Black Tea Tree (Pau d’arco (Tabebuia avellanedae)) is native to South America, where it has been used to treat a wide range of conditions, including pain, arthritis, inflammation of the prostate gland (prostatitis), fever, dysentery, boils and ulcers, and various cancers. As early as 1873, there are reports of medicinal uses of Pau d’arco.
Scientists have identified two active chemicals in pau d’arco. These chemicals are called naphthoquinones: lapachol and beta-lapachone. In lab tests, these chemicals kill some bacteria, fungi, viruses, and parasites. They also have anti-inflammatory properties. But no one knows whether they will have the same effects when humans take them, and the usual dose required would have severe, toxic side effects.

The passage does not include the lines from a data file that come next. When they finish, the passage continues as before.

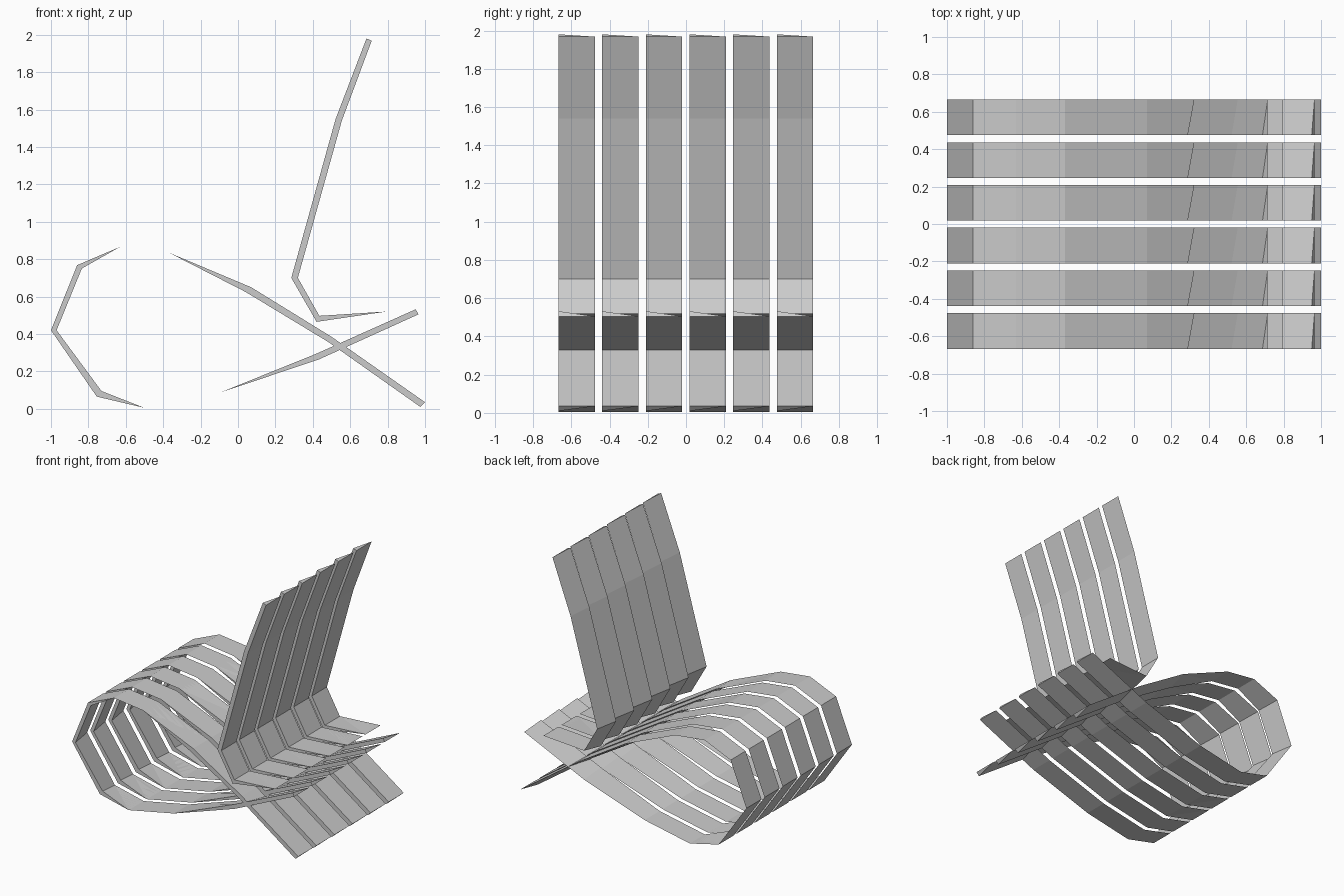
import bpy, bmesh

if "Cube" in bpy.data.objects:
    bpy.data.objects.remove(bpy.data.objects["Cube"])

COUNT, PITCH, WIDTH, START = 6, 0.2285, 0.19, -0.667

# Side paths: (outer x, outer z, inner x, inner z); equal pairs taper to a thin sheet
LOOP = [(1.0, .035, .975, .01), (.50, .385, .483, .357), (.07, .65, .04, .625),
        (-.37, .835, -.37, .835), (-.63, .866, -.63, .866), (-.86, .768, -.835, .75),
        (-1.0, .42, -.97, .42), (-.755, .065, -.73, .095), (-.50, .005, -.50, .005),
        (-.10, .085, -.10, .085), (.435, .265, .42, .295), (.965, .505, .95, .532)]
BACK = [(.715, 1.968, .687, 1.98), (.555, 1.54, .522, 1.55), (.32, .70, .285, .70),
        (.435, .497, .42, .465), (.795, .52, .795, .52)]


def slat(name, path, y0):
    """Wedge-section slat: thick along the front edge, thin along the back edge."""
    y1 = y0 + WIDTH
    bm = bmesh.new()
    rings = []
    for ox, oz, ix, iz in path:
        rings.append([bm.verts.new(p) for p in
                      ((ox, y0, oz), (ox, y1, oz), (ix, y0, iz))])
    for a, b in zip(rings, rings[1:]):
        for i in range(3):
            j = (i + 1) % 3
            bm.faces.new((a[i], a[j], b[j], b[i]))
    bm.faces.new(rings[0][::-1])
    bm.faces.new(rings[-1])
    # tapered sections collapse to a single sheet edge
    bmesh.ops.remove_doubles(bm, verts=bm.verts, dist=0.0005)
    bmesh.ops.recalc_face_normals(bm, faces=bm.faces)
    mesh = bpy.data.meshes.new(name)
    bm.to_mesh(mesh)
    bm.free()
    obj = bpy.data.objects.new(name, mesh)
    bpy.context.collection.objects.link(obj)


# Six looped base slats with six seat-and-backrest slats
for n in range(COUNT):
    y = START + n * PITCH
    slat(f"base_loop_slat_{n + 1}", LOOP, y)
    slat(f"backrest_slat_{n + 1}", BACK, y)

Pau d’arco is sometimes used for the following conditions, although there is no evidence it works:
Candidiasis (a vaginal or oral yeast infection)
Herpes simplex virus
Parasitic diseases, such as schistosomiasis
Bacterial infections, such as brucellosis
Test tube and animal studies have looked at whether pau d’arco has any effect on cancer. These tests have shown mixed results. Even in studies where pau d’arco does reduce the number of cancer cells, the amounts used would be toxic to humans.
The same is true of some of the doses that might be needed to kill bacteria or viruses. For this reason, you should take pau d’arco only under your health care provider’s supervision.
The pau d’arco tree is an evergreen tree that grows in the warm parts of Central and South America. It is a broad leaf evergreen that grows to a height of 125 feet and has pink-to-violet colored flowers. The tree’s extremely hard wood makes it resistant to disease and decay. The inner bark of the tree is used medicinally. In recent years there has been an increasing demand for pau d’arco, causing the trees to be endangered.